Joscelin and his family, including second daughter Hawise and orphan Marian, are the perfect tonic for him though. Slowly but surely they ease him out of his shell, and even manage to teach him some knightly arts. He appears to be settling in, and happy for the first time...Until the Welsh attack Ludlow Castle, and he is forced to fight not only for himself, but for the family that have saved him.
Over the course of the book, Fulke and the very headstrong Hawise grow closer, and eventually get married. Marian, however, has always been besotted with Fulke, and is consumed in rage and jealousy. She soon forgets that she was adopted by the family and treated as one of their own, and decides that she must get revenge. But her treason attempts don't end well, not even for her...
Chadwick writes this book brilliantly. She is excellent at making you feel for the characters, which makes them so real, and her dry wit and humour make it immensely readable. This is a real page turner, and I can't wait to read another.
This is the first book I have read by Elizabeth Chadwick so I was a little unsure of what to expect. I passed the book to my mum first who read it and she told me she thought it was great. Now, my mum is a good judge on books, so I was looking forward to reading the book!

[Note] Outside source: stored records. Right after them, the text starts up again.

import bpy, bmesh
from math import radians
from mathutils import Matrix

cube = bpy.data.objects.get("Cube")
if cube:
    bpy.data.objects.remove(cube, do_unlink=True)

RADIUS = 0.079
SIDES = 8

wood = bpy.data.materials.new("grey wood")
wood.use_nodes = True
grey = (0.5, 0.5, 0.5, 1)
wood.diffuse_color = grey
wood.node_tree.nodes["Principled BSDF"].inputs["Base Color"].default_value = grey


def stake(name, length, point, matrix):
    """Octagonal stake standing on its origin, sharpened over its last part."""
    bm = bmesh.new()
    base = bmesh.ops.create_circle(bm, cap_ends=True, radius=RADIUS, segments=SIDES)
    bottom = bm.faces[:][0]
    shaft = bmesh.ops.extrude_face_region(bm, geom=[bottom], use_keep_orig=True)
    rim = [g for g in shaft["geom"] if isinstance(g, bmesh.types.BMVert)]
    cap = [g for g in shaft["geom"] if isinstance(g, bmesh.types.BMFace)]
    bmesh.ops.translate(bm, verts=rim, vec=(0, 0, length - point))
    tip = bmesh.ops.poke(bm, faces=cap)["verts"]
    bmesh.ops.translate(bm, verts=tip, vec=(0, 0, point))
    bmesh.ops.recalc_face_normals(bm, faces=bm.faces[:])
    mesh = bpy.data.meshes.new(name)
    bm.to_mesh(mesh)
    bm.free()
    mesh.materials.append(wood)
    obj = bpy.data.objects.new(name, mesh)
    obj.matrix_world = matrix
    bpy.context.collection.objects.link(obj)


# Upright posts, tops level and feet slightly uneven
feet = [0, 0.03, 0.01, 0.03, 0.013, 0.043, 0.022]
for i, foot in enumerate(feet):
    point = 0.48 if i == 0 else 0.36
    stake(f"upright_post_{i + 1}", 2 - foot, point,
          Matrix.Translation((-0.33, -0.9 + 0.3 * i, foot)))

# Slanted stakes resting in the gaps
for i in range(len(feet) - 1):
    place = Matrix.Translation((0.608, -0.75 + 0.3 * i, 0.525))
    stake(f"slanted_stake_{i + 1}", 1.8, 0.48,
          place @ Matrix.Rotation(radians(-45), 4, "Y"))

The book is set in medieval England (the first chapters start in 1148) and you are introduced to the main character of the book, Brunin FitzWarin. Brunin is 10 years old when you first meet him and at Shrewsbury Fair to purchase a horse with his father. Immediately you are told that Brunin is the eldest child, but is withdrawn and his father believes needs tutoring outside of his household.
While at the Fair Brunin accidentally stumbles across Gilbert de Lacy and his two squires. De Lacy enquires who he is and finds out that Brunin is the son of one of his enemies. He then lets the squires bully Brunin and physically assault him. Brunin is found by a monk who takes him to safety away from the squires and until his father collects him to take him home.
It is at this point that Brunin is sent into the household of Joscelin de Dinan, Lord of Ludlow, who is also Brunin's father's closest friend. From here on you watch Brunin develop into a young man, fall in love, face battles (personally and politically), face the wrath of politics and the King and watch his family grow and disappear in front of him.
I don't want to give too much of the plot away, so you will have to read the book to find out what happens with all the above!!!!
I have to say that I wasn't that sure if I was going to really enjoy this book, but, guess what, I could not put it down!! It is a fantastic book with a brilliant story line and fantastic twists along the way.
Even though it is set in medieval England, the book is really easy to read. Elizabeth Chadwick has used the language of today and perfectly incorporated it into a medieval setting.
This is a well written book and easily gets the reader hooked without making any effort at all.
Another interesting factor is that when you have finished reading the story there is a little note from Elizabeth Chadwick at the back of the book detailing the actual historical facts from the book. I am not sure if Chadwick does this with every book, as I say, as this is the first one I have read from her, but I did find this interesting and I found myself on the internet looking up Ludlow Castle, the FitzWarins and their history. Fascinating!!
I bought 'Shadows & Strongholds' from Book Publishers Outlet as a special offer, buy three books for £5.
Overall I thought that this was a brilliant read and will be looking for more of her work.